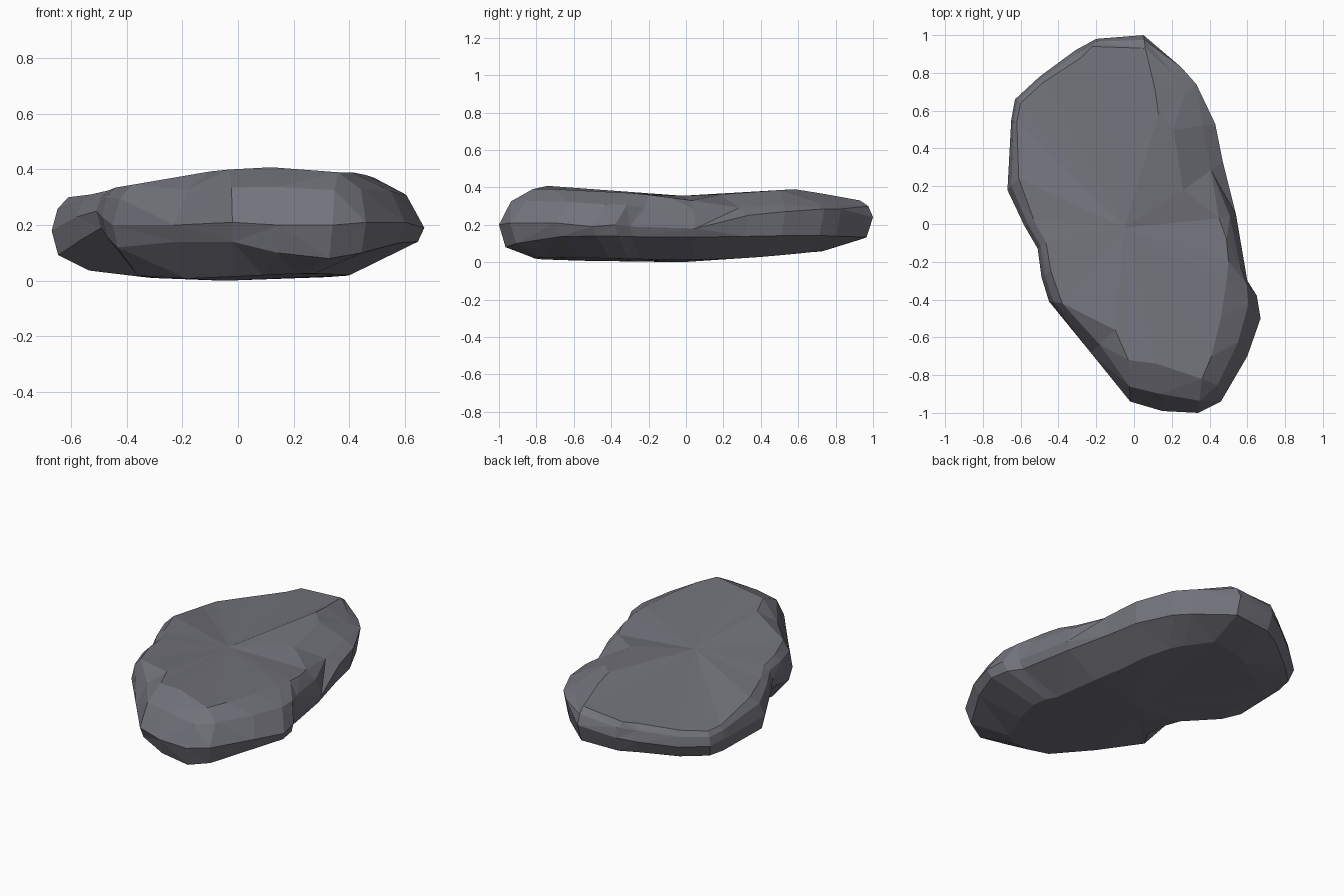
import bpy, bmesh
from mathutils import Vector

if "Cube" in bpy.data.objects:
    bpy.data.objects.remove(bpy.data.objects["Cube"])

# Widest outline of the stone, counter-clockwise from the back: x, y, z
rim = [Vector(p) for p in (
    (.05, 1, .24), (-.2, .98, .22), (-.31, .92, .20), (-.5, .78, .165), (-.63, .66, .16),
    (-.65, .55, .17), (-.67, .18, .18), (-.58, -.01, .23), (-.51, -.13, .25), (-.49, -.28, .23),
    (-.45, -.41, .20), (-.23, -.68, .20), (-.02, -.94, .21), (.15, -.99, .20), (.34, -1, .20),
    (.46, -.94, .21), (.6, -.7, .21), (.67, -.5, .19), (.65, -.38, .20), (.6, -.3, .19),
    (.54, .05, .18), (.47, .33, .25), (.43, .53, .27), (.33, .74, .285), (.25, .83, .285))]

# Matching edge of the flat upper face
crown = [Vector(p) for p in (
    (.06, .93, .33), (-.22, .94, .31), (-.28, .88, .295), (-.48, .75, .255), (-.6, .64, .24),
    (-.62, .54, .245), (-.61, .24, .30), (-.53, .02, .31), (-.465, -.1, .325), (-.44, -.25, .335),
    (-.38, -.42, .345), (-.1, -.56, .393), (-.03, -.72, .40), (.12, -.74, .408), (.36, -.82, .39),
    (.41, -.7, .39), (.46, -.5, .38), (.49, -.3, .37), (.5, -.2, .36), (.49, -.08, .345),
    (.45, .03, .33), (.26, .18, .362), (.21, .5, .385), (.13, .58, .39), (.11, .72, .368))]

# Height of the lower edge at the left notch and the undercut front
undercut = {7: .15, 8: .19, 9: .16, 10: .12, 11: .14, 12: .14, 13: .10, 14: .08, 15: .10}


def shoulder(i):
    """Rounded step from rim to upper face, flatter on the sloping back right."""
    a, b = rim[i], crown[i]
    t, s = (.3, .36) if i > 20 else (.36, .66)
    p = a.lerp(b, t)
    p.z = a.z + (b.z - a.z) * s
    return p


def under_edge(i):
    p = rim[i]
    z = .10 + (.06 if p.x > 0 else .02) * p.x + .03 * max(p.y, 0)
    if 2 < i < 6:
        z -= .02
    return Vector((p.x * .965, p.y * .965, undercut.get(i, z)))


def base(i):
    x, y, _ = rim[i]
    x *= .60 if x > 0 else .60 if 7 <= i <= 9 else .80
    y *= .74 if y > 0 else .82
    return Vector((x, y, .11 * max(-x - .22, 0) + .04 * max(x, 0)
                   + .11 * max(y, 0) ** 2 + .025 * min(y, 0) ** 2))


n = len(rim)
rings = [[f(i) for i in range(n)] for f in (
    base, under_edge, lambda i: rim[i], shoulder, lambda i: crown[i])]

# Stone body lofted through the rings
bm = bmesh.new()
loops = [[bm.verts.new(p) for p in r] for r in rings]
for lo, hi in zip(loops, loops[1:]):
    for i in range(n):
        j = (i + 1) % n
        bm.faces.new((lo[i], lo[j], hi[j], hi[i]))

# Close the upper face and the underside
for ring, z in ((loops[-1], .355), (loops[0][::-1], 0)):
    mid = bm.verts.new((-.05, -.02, z))
    for i in range(n):
        bm.faces.new((ring[i], ring[(i + 1) % n], mid))
bmesh.ops.triangulate(bm, faces=bm.faces[:])
# Merge nearly level facets into broad chipped planes
bmesh.ops.dissolve_limit(bm, angle_limit=.03, verts=bm.verts[:], edges=bm.edges[:])
bmesh.ops.recalc_face_normals(bm, faces=bm.faces[:])

mesh = bpy.data.meshes.new("flat_stone")
bm.to_mesh(mesh)
bm.free()
stone = bpy.data.objects.new("flat_stone", mesh)
bpy.context.collection.objects.link(stone)

# Single slate grey colour
grey = bpy.data.materials.new("slate grey")
grey.diffuse_color = (.17, .17, .20, 1)
grey.use_nodes = True
grey.node_tree.nodes["Principled BSDF"].inputs["Base Color"].default_value = grey.diffuse_color
mesh.materials.append(grey)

•••••

Aim of the task
The records above should be reproduced exactly, with no pictures included.

Completed task
import bpy, bmesh
from mathutils import Vector

if "Cube" in bpy.data.objects:
    bpy.data.objects.remove(bpy.data.objects["Cube"])

# Widest outline of the stone, counter-clockwise from the back: x, y, z
rim = [Vector(p) for p in (
    (.05, 1, .24), (-.2, .98, .22), (-.31, .92, .20), (-.5, .78, .165), (-.63, .66, .16),
    (-.65, .55, .17), (-.67, .18, .18), (-.58, -.01, .23), (-.51, -.13, .25), (-.49, -.28, .23),
    (-.45, -.41, .20), (-.23, -.68, .20), (-.02, -.94, .21), (.15, -.99, .20), (.34, -1, .20),
    (.46, -.94, .21), (.6, -.7, .21), (.67, -.5, .19), (.65, -.38, .20), (.6, -.3, .19),
    (.54, .05, .18), (.47, .33, .25), (.43, .53, .27), (.33, .74, .285), (.25, .83, .285))]

# Matching edge of the flat upper face
crown = [Vector(p) for p in (
    (.06, .93, .33), (-.22, .94, .31), (-.28, .88, .295), (-.48, .75, .255), (-.6, .64, .24),
    (-.62, .54, .245), (-.61, .24, .30), (-.53, .02, .31), (-.465, -.1, .325), (-.44, -.25, .335),
    (-.38, -.42, .345), (-.1, -.56, .393), (-.03, -.72, .40), (.12, -.74, .408), (.36, -.82, .39),
    (.41, -.7, .39), (.46, -.5, .38), (.49, -.3, .37), (.5, -.2, .36), (.49, -.08, .345),
    (.45, .03, .33), (.26, .18, .362), (.21, .5, .385), (.13, .58, .39), (.11, .72, .368))]

# Height of the lower edge at the left notch and the undercut front
undercut = {7: .15, 8: .19, 9: .16, 10: .12, 11: .14, 12: .14, 13: .10, 14: .08, 15: .10}


def shoulder(i):
    """Rounded step from rim to upper face, flatter on the sloping back right."""
    a, b = rim[i], crown[i]
    t, s = (.3, .36) if i > 20 else (.36, .66)
    p = a.lerp(b, t)
    p.z = a.z + (b.z - a.z) * s
    return p


def under_edge(i):
    p = rim[i]
    z = .10 + (.06 if p.x > 0 else .02) * p.x + .03 * max(p.y, 0)
    if 2 < i < 6:
        z -= .02
    return Vector((p.x * .965, p.y * .965, undercut.get(i, z)))


def base(i):
    x, y, _ = rim[i]
    x *= .60 if x > 0 else .60 if 7 <= i <= 9 else .80
    y *= .74 if y > 0 else .82
    return Vector((x, y, .11 * max(-x - .22, 0) + .04 * max(x, 0)
                   + .11 * max(y, 0) ** 2 + .025 * min(y, 0) ** 2))


n = len(rim)
rings = [[f(i) for i in range(n)] for f in (
    base, under_edge, lambda i: rim[i], shoulder, lambda i: crown[i])]

# Stone body lofted through the rings
bm = bmesh.new()
loops = [[bm.verts.new(p) for p in r] for r in rings]
for lo, hi in zip(loops, loops[1:]):
    for i in range(n):
        j = (i + 1) % n
        bm.faces.new((lo[i], lo[j], hi[j], hi[i]))

# Close the upper face and the underside
for ring, z in ((loops[-1], .355), (loops[0][::-1], 0)):
    mid = bm.verts.new((-.05, -.02, z))
    for i in range(n):
        bm.faces.new((ring[i], ring[(i + 1) % n], mid))
bmesh.ops.triangulate(bm, faces=bm.faces[:])
# Merge nearly level facets into broad chipped planes
bmesh.ops.dissolve_limit(bm, angle_limit=.03, verts=bm.verts[:], edges=bm.edges[:])
bmesh.ops.recalc_face_normals(bm, faces=bm.faces[:])

mesh = bpy.data.meshes.new("flat_stone")
bm.to_mesh(mesh)
bm.free()
stone = bpy.data.objects.new("flat_stone", mesh)
bpy.context.collection.objects.link(stone)

# Single slate grey colour
grey = bpy.data.materials.new("slate grey")
grey.diffuse_color = (.17, .17, .20, 1)
grey.use_nodes = True
grey.node_tree.nodes["Principled BSDF"].inputs["Base Color"].default_value = grey.diffuse_color
mesh.materials.append(grey)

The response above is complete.